Netflix has produced a new series, called The Crown, about the reign of Elizabeth II. It is beautifully shot and wonderfully acted. The initial series of ten episodes explores the first few years of her tenure and the broad and subtle canvas provides yet more evidence that long-form television is one of the most innovative art forms of the last two decades, generated by the greater competition for viewers from ever more stations and networks.
But what is most impressive about the series is its sustained mediation on an important social idea—that the monarch must recognize that she has two personas—the natural and the political. In the first she can be an individual, but in the second she must follow conventions that lend dignity and stability to the state.
The idea is not itself new. Ernst Kantorowicz’s Two Bodies, one of the greatest books ever about medieval political theory, shows that kingship in the Middle Ages consciously reflected this idea. Monarchy included all sorts of rituals suggesting that political body of the King or Queen was directly connected to the divine and thus provided a source of stability beyond the vicissitudes of ordinary politics. The writers of the Crown seem familiar with this book, because they underscored the transcendent rituals in the coronation of Elizabeth, such as the anointing ceremony.
But while the ideal that body of the sovereign rises above the natural person is not new, The Crown raises the profound political question of whether it can survive in age devoted to individual authenticity and democratic equality. Moreover, the transparency of modern media lets in too much daylight on the magic, making is hard to keep the personal and political separate. In the series Elizabeth does her best to comply with traditional conventions that make her seem stuffy, boring and indeed a bit empty, because emptiness allows the people to read into her what they want to see. In contrast, her sister Princess Margaret, standing in for Elizabeth during the latter’s Commonwealth tour, insists on her individuality and makes amusing but irreverent and politically incautious comments that the media trumpets to the world. And in the background of the narrative lurks the Duke of Windsor who gave up his role for the woman he wanted. Nothing can better symbolize the triumph of the personal over the political body than the abdication.

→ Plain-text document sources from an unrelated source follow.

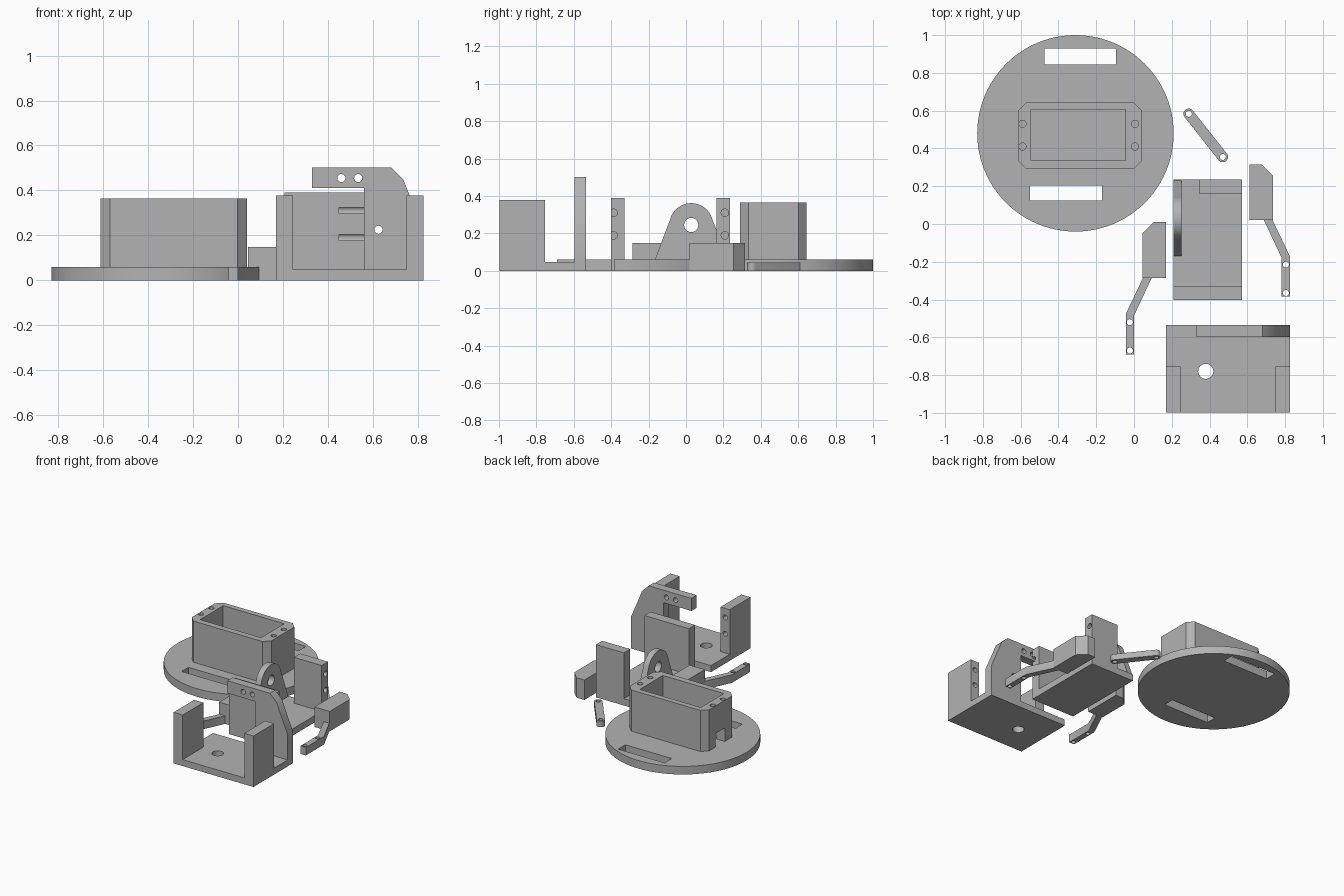
import bpy, bmesh
from math import sin, cos, pi, atan2
from mathutils import Vector

if "Cube" in bpy.data.objects:
    bpy.data.objects.remove(bpy.data.objects["Cube"], do_unlink=True)

grey = bpy.data.materials.new("plain grey")
grey.use_nodes = True
grey.diffuse_color = (0.45, 0.45, 0.45, 1)
grey.node_tree.nodes["Principled BSDF"].inputs["Base Color"].default_value = (0.45, 0.45, 0.45, 1)


def prism(name, outline, axis, lo, hi):
    """Extrude a 2D outline along x, y or z from lo to hi."""
    place = {"x": lambda a, b, t: (t, a, b),
             "y": lambda a, b, t: (a, t, b),
             "z": lambda a, b, t: (a, b, t)}[axis]
    bm = bmesh.new()
    face = bm.faces.new([bm.verts.new(place(a, b, lo)) for a, b in outline])
    ext = bmesh.ops.extrude_face_region(bm, geom=[face])
    top = [v for v in ext["geom"] if isinstance(v, bmesh.types.BMVert)]
    bmesh.ops.translate(bm, verts=top, vec=Vector(place(0, 0, hi - lo)))
    bmesh.ops.recalc_face_normals(bm, faces=bm.faces)
    mesh = bpy.data.meshes.new(name)
    bm.to_mesh(mesh)
    bm.free()
    mesh.materials.append(grey)
    ob = bpy.data.objects.new(name, mesh)
    bpy.context.collection.objects.link(ob)
    return ob


def rect(a0, a1, b0, b1):
    return [(a0, b0), (a1, b0), (a1, b1), (a0, b1)]


def arc(a, b, r, start=0.0, end=2 * pi, n=32):
    closed = end - start > 6.28
    steps = n if closed else n + 1
    return [(a + r * cos(start + (end - start) * i / n),
             b + r * sin(start + (end - start) * i / n)) for i in range(steps)]


def box(name, x0, x1, y0, y1, z0, z1):
    return prism(name, rect(x0, x1, y0, y1), "z", z0, z1)


def combine(ob, others, operation):
    """Apply a boolean with each helper, then remove the helper."""
    bpy.context.view_layer.objects.active = ob
    for other in others:
        mod = ob.modifiers.new("combine", "BOOLEAN")
        mod.operation, mod.solver, mod.object = operation, "EXACT", other
        bpy.ops.object.modifier_apply(modifier=mod.name)
        bpy.data.objects.remove(other, do_unlink=True)


def hole(a, b, r, axis, lo, hi):
    return prism("hole", arc(a, b, r, n=24), axis, lo, hi)


def finish(ob):
    bpy.ops.object.select_all(action="DESELECT")
    ob.select_set(True)
    bpy.context.view_layer.objects.active = ob
    bpy.ops.object.shade_smooth_by_angle(angle=0.5)


# Round base with a chamfered motor housing
base = prism("round_base", arc(-0.31, 0.48, 0.52, n=96), "z", 0, 0.06)
x0, x1, y0, y1, c = -0.612, 0.04, 0.29, 0.645, 0.043
housing = prism("housing", [(x0 + c, y0), (x1 - c, y0), (x1, y0 + c), (x1, y1 - c),
                            (x1 - c, y1), (x0 + c, y1), (x0, y1 - c), (x0, y0 + c)],
                "z", 0.03, 0.365)
combine(base, [housing], "UNION")
cuts = [box("cavity", -0.545, -0.045, 0.335, 0.605, 0.06, 0.5),
        box("back_slot", -0.475, -0.095, 0.845, 0.93, -0.1, 0.2),
        box("front_slot", -0.55, -0.17, 0.125, 0.205, -0.1, 0.2),
        box("cable_notch", -0.7, -0.5, 0.42, 0.53, 0.06, 0.16)]
cuts += [hole(x, y, 0.019, "z", 0.2, 0.5) for x in (-0.59, 0.005) for y in (0.41, 0.53)]
combine(base, cuts, "DIFFERENCE")
finish(base)

# U-shaped wrist bracket with a hooked back plate
bracket = box("wrist_bracket", 0.17, 0.825, -0.997, -0.535, 0, 0.048)
posts = [box("post", x, x + 0.075, -0.997, -0.755, 0, 0.378) for x in (0.17, 0.75)]
plate = prism("back_plate", [(0.56, 0), (0.825, 0), (0.825, 0.235), (0.765, 0.375),
                             (0.735, 0.45), (0.68, 0.503), (0.33, 0.503),
                             (0.33, 0.41), (0.56, 0.41)], "y", -0.597, -0.535)
combine(bracket, posts + [plate], "UNION")
cuts = [hole(0.38, -0.78, 0.04, "z", -0.1, 0.2)]
cuts += [hole(x, z, 0.018, "y", -0.65, -0.5)
         for x, z in ((0.46, 0.455), (0.535, 0.455), (0.625, 0.225))]
cuts += [hole(x, z, 0.018, "y", -0.88, -0.7) for x in (0.207, 0.787) for z in (0.19, 0.31)]
combine(bracket, cuts, "DIFFERENCE")
finish(bracket)

# Gripper mount with two posts and a rounded pivot lug
mount = box("gripper_mount", 0.208, 0.572, -0.402, 0.235, 0, 0.05)
lug = prism("pivot_lug", [(-0.17, 0), (-0.17, 0.05)]
            + arc(0.028, 0.245, 0.117, pi - 0.25, 0.25, 24)
            + [(0.23, 0.05), (0.23, 0)], "x", 0.208, 0.252)
combine(mount, [box("post", 0.208, 0.572, -0.402, -0.33, 0, 0.39),
                box("post", 0.345, 0.572, 0.162, 0.235, 0, 0.39), lug], "UNION")
cuts = [hole(0.028, 0.245, 0.038, "x", 0.1, 0.3)]
cuts += [hole(y, z, 0.02, "x", 0.45, 0.7) for y in (-0.387, 0.208) for z in (0.19, 0.31)]
combine(mount, cuts, "DIFFERENCE")
finish(mount)

# Mirrored pair of gripper fingers
pad = [(0.045, -0.285), (0.17, -0.285), (0.17, 0.01), (0.105, 0.01), (0.045, -0.05)]
arm = [(0.045, -0.27), (0.048, -0.285), (-0.043, -0.475), (-0.043, -0.69), (0, -0.69),
       (0, -0.485), (0.094, -0.285), (0.094, -0.27)]
for name, sign, dx, dy in (("right_finger", 1, 0, 0), ("left_finger", -1, 0.782, 0.305)):
    def moved(points):
        return [(sign * x + dx, y + dy) for x, y in points]
    finger = prism(name, moved(pad), "z", 0, 0.148)
    combine(finger, [prism("arm", moved(arm), "z", 0, 0.06)], "UNION")
    combine(finger, [hole(x, y, 0.016, "z", -0.1, 0.2)
                     for x, y in moved([(-0.022, -0.52), (-0.022, -0.67)])], "DIFFERENCE")
    finish(finger)

# Small connecting link with rounded ends
ends = [(0.29, 0.583), (0.47, 0.355)]
turn = atan2(ends[1][1] - ends[0][1], ends[1][0] - ends[0][0])
link = prism("connecting_link", arc(*ends[1], 0.028, turn - pi / 2, turn + pi / 2, 16)
             + arc(*ends[0], 0.028, turn + pi / 2, turn + 3 * pi / 2, 16), "z", 0, 0.045)
combine(link, [hole(x, y, 0.016, "z", -0.1, 0.2) for x, y in ends], "DIFFERENCE")
finish(link)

It might be thought that underlying theme of the series is anachronistic, because the monarchy is shadow of what it once was, and irrelevant to us Americans because we have no monarchy. But that would be wrong, because the President also traditionally has had different persona. He is head of state, party leader, and, of course, a natural person.
And we too have rituals too that emphasize that the President’s separate specialness as head of state transcends his partisan and natural persona. These rituals include the famous and unique title, Mr. President, the constitutional oath that only the President takes, and our solemn counterpart to the coronation–the inauguration. And this separation has functioned for the good of the republic in much the same way as it does for the good of a kingdom At least at a time of crisis, the dignity of the President’s persona as head of state is a source of stability and union beyond partisan divisions and personal frailties.
But some of the very same forces that The Crown describes makes it harder than ever to preserve this separate personas. Even if George Washington returned, he would find it difficult to project the same dignity of office in an age that demands individual authenticity and democratic transparency.
Perhaps we no longer need this ancient bulwark for the state. It might be argued that our stability comes from the great wealth of our society and the high level of mass education. But I am hoping that Friday’s inauguration works a little of usual own magic, causing opponents of the incoming President to recognize his legitimacy and encouraging that President to act with the dignity that is essential to his unique persona.